> _WHAT YOU ARE ASKED TO DO_: Word for word, repeat all of the entries below.

> _SOURCE RECORDS_:
--------------------------------------------------
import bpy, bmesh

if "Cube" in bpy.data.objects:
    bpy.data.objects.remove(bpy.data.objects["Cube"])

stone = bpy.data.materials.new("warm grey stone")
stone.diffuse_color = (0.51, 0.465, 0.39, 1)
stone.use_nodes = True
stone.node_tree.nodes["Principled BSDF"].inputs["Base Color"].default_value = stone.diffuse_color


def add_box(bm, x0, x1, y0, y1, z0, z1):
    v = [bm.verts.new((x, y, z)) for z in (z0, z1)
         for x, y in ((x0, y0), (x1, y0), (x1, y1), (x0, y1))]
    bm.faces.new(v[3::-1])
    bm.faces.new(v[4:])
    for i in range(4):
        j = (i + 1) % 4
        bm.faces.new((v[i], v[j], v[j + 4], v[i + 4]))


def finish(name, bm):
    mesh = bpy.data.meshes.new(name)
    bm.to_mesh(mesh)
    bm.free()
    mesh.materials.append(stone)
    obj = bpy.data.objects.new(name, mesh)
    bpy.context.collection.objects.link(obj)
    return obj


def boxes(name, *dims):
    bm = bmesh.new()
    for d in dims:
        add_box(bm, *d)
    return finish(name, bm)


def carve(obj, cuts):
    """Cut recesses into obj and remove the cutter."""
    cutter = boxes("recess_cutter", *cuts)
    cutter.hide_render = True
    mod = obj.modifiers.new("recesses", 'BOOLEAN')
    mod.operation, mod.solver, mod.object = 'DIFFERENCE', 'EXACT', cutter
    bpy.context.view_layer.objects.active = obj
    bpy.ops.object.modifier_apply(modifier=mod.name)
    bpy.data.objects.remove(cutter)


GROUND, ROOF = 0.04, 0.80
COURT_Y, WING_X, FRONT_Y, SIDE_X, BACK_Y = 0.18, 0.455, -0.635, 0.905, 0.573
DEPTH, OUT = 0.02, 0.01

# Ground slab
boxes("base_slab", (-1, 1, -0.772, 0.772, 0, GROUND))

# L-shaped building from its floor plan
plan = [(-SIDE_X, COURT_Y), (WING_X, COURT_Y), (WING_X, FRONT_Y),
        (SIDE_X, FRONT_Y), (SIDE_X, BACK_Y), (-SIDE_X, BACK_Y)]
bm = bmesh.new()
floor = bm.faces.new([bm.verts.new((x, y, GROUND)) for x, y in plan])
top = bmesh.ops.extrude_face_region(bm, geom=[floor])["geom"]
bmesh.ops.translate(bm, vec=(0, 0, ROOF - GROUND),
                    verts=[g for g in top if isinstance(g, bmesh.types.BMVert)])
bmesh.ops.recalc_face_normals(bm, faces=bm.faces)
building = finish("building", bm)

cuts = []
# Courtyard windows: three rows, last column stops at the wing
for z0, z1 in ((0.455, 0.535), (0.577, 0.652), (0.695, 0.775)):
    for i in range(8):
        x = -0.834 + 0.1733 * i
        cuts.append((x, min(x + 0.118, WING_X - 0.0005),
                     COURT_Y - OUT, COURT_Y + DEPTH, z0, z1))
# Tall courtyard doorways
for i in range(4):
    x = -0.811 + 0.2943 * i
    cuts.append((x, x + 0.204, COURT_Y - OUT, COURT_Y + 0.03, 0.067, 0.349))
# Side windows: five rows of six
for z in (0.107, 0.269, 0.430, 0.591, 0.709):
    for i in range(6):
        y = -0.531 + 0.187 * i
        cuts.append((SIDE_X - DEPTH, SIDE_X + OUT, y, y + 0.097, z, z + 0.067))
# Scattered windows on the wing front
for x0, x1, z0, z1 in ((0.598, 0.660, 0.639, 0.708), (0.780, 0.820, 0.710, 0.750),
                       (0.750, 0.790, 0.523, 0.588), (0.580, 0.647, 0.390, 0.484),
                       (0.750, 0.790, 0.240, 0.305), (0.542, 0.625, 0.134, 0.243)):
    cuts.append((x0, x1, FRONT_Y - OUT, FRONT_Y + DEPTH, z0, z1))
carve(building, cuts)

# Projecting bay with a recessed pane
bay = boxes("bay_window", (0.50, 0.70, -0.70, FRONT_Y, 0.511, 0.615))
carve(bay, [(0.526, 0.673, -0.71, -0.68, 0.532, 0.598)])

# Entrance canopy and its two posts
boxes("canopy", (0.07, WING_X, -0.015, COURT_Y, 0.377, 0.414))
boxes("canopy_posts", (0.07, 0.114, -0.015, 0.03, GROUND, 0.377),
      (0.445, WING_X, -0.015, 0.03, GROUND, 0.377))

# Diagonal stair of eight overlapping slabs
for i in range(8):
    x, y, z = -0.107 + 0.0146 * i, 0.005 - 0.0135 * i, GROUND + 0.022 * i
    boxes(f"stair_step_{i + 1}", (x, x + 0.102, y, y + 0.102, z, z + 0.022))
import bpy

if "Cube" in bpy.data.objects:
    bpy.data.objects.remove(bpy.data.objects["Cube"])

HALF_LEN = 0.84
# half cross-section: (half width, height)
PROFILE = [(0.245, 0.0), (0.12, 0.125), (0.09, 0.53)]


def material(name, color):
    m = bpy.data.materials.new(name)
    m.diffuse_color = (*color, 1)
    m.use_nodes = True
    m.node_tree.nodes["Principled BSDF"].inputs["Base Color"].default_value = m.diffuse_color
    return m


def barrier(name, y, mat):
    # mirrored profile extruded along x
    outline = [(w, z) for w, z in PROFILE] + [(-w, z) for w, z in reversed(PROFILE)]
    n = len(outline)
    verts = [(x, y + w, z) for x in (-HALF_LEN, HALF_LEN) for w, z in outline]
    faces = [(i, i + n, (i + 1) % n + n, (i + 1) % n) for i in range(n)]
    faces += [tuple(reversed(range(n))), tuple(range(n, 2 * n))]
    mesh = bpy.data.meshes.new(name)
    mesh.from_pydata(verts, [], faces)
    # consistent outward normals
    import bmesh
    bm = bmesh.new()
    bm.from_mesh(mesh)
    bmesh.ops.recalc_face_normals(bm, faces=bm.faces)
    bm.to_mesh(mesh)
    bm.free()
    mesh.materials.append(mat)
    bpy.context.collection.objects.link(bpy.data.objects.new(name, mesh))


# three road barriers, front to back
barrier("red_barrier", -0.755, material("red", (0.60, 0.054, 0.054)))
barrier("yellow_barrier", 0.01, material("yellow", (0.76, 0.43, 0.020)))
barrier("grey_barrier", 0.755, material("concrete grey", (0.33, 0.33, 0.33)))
--------------------------------------------------
> _REPLY_:
import bpy, bmesh

if "Cube" in bpy.data.objects:
    bpy.data.objects.remove(bpy.data.objects["Cube"])

stone = bpy.data.materials.new("warm grey stone")
stone.diffuse_color = (0.51, 0.465, 0.39, 1)
stone.use_nodes = True
stone.node_tree.nodes["Principled BSDF"].inputs["Base Color"].default_value = stone.diffuse_color


def add_box(bm, x0, x1, y0, y1, z0, z1):
    v = [bm.verts.new((x, y, z)) for z in (z0, z1)
         for x, y in ((x0, y0), (x1, y0), (x1, y1), (x0, y1))]
    bm.faces.new(v[3::-1])
    bm.faces.new(v[4:])
    for i in range(4):
        j = (i + 1) % 4
        bm.faces.new((v[i], v[j], v[j + 4], v[i + 4]))


def finish(name, bm):
    mesh = bpy.data.meshes.new(name)
    bm.to_mesh(mesh)
    bm.free()
    mesh.materials.append(stone)
    obj = bpy.data.objects.new(name, mesh)
    bpy.context.collection.objects.link(obj)
    return obj


def boxes(name, *dims):
    bm = bmesh.new()
    for d in dims:
        add_box(bm, *d)
    return finish(name, bm)


def carve(obj, cuts):
    """Cut recesses into obj and remove the cutter."""
    cutter = boxes("recess_cutter", *cuts)
    cutter.hide_render = True
    mod = obj.modifiers.new("recesses", 'BOOLEAN')
    mod.operation, mod.solver, mod.object = 'DIFFERENCE', 'EXACT', cutter
    bpy.context.view_layer.objects.active = obj
    bpy.ops.object.modifier_apply(modifier=mod.name)
    bpy.data.objects.remove(cutter)


GROUND, ROOF = 0.04, 0.80
COURT_Y, WING_X, FRONT_Y, SIDE_X, BACK_Y = 0.18, 0.455, -0.635, 0.905, 0.573
DEPTH, OUT = 0.02, 0.01

# Ground slab
boxes("base_slab", (-1, 1, -0.772, 0.772, 0, GROUND))

# L-shaped building from its floor plan
plan = [(-SIDE_X, COURT_Y), (WING_X, COURT_Y), (WING_X, FRONT_Y),
        (SIDE_X, FRONT_Y), (SIDE_X, BACK_Y), (-SIDE_X, BACK_Y)]
bm = bmesh.new()
floor = bm.faces.new([bm.verts.new((x, y, GROUND)) for x, y in plan])
top = bmesh.ops.extrude_face_region(bm, geom=[floor])["geom"]
bmesh.ops.translate(bm, vec=(0, 0, ROOF - GROUND),
                    verts=[g for g in top if isinstance(g, bmesh.types.BMVert)])
bmesh.ops.recalc_face_normals(bm, faces=bm.faces)
building = finish("building", bm)

cuts = []
# Courtyard windows: three rows, last column stops at the wing
for z0, z1 in ((0.455, 0.535), (0.577, 0.652), (0.695, 0.775)):
    for i in range(8):
        x = -0.834 + 0.1733 * i
        cuts.append((x, min(x + 0.118, WING_X - 0.0005),
                     COURT_Y - OUT, COURT_Y + DEPTH, z0, z1))
# Tall courtyard doorways
for i in range(4):
    x = -0.811 + 0.2943 * i
    cuts.append((x, x + 0.204, COURT_Y - OUT, COURT_Y + 0.03, 0.067, 0.349))
# Side windows: five rows of six
for z in (0.107, 0.269, 0.430, 0.591, 0.709):
    for i in range(6):
        y = -0.531 + 0.187 * i
        cuts.append((SIDE_X - DEPTH, SIDE_X + OUT, y, y + 0.097, z, z + 0.067))
# Scattered windows on the wing front
for x0, x1, z0, z1 in ((0.598, 0.660, 0.639, 0.708), (0.780, 0.820, 0.710, 0.750),
                       (0.750, 0.790, 0.523, 0.588), (0.580, 0.647, 0.390, 0.484),
                       (0.750, 0.790, 0.240, 0.305), (0.542, 0.625, 0.134, 0.243)):
    cuts.append((x0, x1, FRONT_Y - OUT, FRONT_Y + DEPTH, z0, z1))
carve(building, cuts)

# Projecting bay with a recessed pane
bay = boxes("bay_window", (0.50, 0.70, -0.70, FRONT_Y, 0.511, 0.615))
carve(bay, [(0.526, 0.673, -0.71, -0.68, 0.532, 0.598)])

# Entrance canopy and its two posts
boxes("canopy", (0.07, WING_X, -0.015, COURT_Y, 0.377, 0.414))
boxes("canopy_posts", (0.07, 0.114, -0.015, 0.03, GROUND, 0.377),
      (0.445, WING_X, -0.015, 0.03, GROUND, 0.377))

# Diagonal stair of eight overlapping slabs
for i in range(8):
    x, y, z = -0.107 + 0.0146 * i, 0.005 - 0.0135 * i, GROUND + 0.022 * i
    boxes(f"stair_step_{i + 1}", (x, x + 0.102, y, y + 0.102, z, z + 0.022))
import bpy

if "Cube" in bpy.data.objects:
    bpy.data.objects.remove(bpy.data.objects["Cube"])

HALF_LEN = 0.84
# half cross-section: (half width, height)
PROFILE = [(0.245, 0.0), (0.12, 0.125), (0.09, 0.53)]


def material(name, color):
    m = bpy.data.materials.new(name)
    m.diffuse_color = (*color, 1)
    m.use_nodes = True
    m.node_tree.nodes["Principled BSDF"].inputs["Base Color"].default_value = m.diffuse_color
    return m


def barrier(name, y, mat):
    # mirrored profile extruded along x
    outline = [(w, z) for w, z in PROFILE] + [(-w, z) for w, z in reversed(PROFILE)]
    n = len(outline)
    verts = [(x, y + w, z) for x in (-HALF_LEN, HALF_LEN) for w, z in outline]
    faces = [(i, i + n, (i + 1) % n + n, (i + 1) % n) for i in range(n)]
    faces += [tuple(reversed(range(n))), tuple(range(n, 2 * n))]
    mesh = bpy.data.meshes.new(name)
    mesh.from_pydata(verts, [], faces)
    # consistent outward normals
    import bmesh
    bm = bmesh.new()
    bm.from_mesh(mesh)
    bmesh.ops.recalc_face_normals(bm, faces=bm.faces)
    bm.to_mesh(mesh)
    bm.free()
    mesh.materials.append(mat)
    bpy.context.collection.objects.link(bpy.data.objects.new(name, mesh))


# three road barriers, front to back
barrier("red_barrier", -0.755, material("red", (0.60, 0.054, 0.054)))
barrier("yellow_barrier", 0.01, material("yellow", (0.76, 0.43, 0.020)))
barrier("grey_barrier", 0.755, material("concrete grey", (0.33, 0.33, 0.33)))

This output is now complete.